### Task
Work through the lines below and count those holding "faces"; reply with the number only.

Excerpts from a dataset
........
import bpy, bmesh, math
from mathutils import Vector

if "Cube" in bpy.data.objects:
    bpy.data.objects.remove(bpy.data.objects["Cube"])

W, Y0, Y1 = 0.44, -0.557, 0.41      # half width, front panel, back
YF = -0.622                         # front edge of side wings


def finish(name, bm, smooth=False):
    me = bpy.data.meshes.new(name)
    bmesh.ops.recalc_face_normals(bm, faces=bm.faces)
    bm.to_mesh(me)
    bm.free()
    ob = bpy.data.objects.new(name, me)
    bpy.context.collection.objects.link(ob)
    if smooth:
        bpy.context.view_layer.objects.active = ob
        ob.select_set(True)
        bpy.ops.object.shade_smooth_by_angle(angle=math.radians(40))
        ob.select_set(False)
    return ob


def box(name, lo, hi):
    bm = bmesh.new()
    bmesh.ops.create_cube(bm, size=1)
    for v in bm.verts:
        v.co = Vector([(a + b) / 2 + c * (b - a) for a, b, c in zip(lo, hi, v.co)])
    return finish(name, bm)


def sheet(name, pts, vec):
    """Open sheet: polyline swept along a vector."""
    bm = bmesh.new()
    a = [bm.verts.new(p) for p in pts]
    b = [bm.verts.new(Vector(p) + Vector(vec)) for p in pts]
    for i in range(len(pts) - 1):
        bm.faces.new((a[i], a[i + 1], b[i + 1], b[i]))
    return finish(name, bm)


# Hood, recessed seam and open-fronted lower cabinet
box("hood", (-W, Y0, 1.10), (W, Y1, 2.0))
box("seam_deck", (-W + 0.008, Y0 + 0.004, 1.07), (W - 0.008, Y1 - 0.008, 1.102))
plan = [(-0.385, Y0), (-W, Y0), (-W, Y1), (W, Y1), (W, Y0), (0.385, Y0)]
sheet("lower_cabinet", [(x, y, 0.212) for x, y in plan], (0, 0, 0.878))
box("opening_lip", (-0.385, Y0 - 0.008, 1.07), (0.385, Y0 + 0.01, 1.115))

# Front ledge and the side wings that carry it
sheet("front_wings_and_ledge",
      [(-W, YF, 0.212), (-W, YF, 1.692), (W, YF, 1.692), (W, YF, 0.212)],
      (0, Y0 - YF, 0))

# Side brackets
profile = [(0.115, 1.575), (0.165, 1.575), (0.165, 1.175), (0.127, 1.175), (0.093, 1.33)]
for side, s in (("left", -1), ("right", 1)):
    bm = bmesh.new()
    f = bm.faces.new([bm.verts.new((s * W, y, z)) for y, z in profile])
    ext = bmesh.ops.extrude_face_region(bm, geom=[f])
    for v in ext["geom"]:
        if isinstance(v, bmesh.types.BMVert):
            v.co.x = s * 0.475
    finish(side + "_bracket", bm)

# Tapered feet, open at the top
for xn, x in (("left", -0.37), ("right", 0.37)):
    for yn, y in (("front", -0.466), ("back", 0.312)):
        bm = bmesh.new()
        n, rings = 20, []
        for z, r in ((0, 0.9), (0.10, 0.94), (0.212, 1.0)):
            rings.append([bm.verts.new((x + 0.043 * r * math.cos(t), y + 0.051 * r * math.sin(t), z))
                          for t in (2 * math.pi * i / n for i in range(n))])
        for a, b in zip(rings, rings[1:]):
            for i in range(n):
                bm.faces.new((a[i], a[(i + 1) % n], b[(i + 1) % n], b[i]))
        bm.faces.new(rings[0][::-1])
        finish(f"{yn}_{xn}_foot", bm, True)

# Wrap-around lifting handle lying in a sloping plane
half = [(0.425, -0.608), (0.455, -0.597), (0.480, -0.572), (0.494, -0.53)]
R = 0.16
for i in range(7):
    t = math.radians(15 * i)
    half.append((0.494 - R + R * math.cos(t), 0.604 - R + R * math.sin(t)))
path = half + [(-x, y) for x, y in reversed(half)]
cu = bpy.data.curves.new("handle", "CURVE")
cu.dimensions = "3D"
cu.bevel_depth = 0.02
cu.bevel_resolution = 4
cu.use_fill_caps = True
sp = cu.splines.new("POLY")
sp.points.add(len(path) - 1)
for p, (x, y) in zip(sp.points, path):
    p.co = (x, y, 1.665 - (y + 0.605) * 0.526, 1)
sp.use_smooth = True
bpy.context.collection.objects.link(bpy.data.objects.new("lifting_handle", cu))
........
### Result of the exercise
5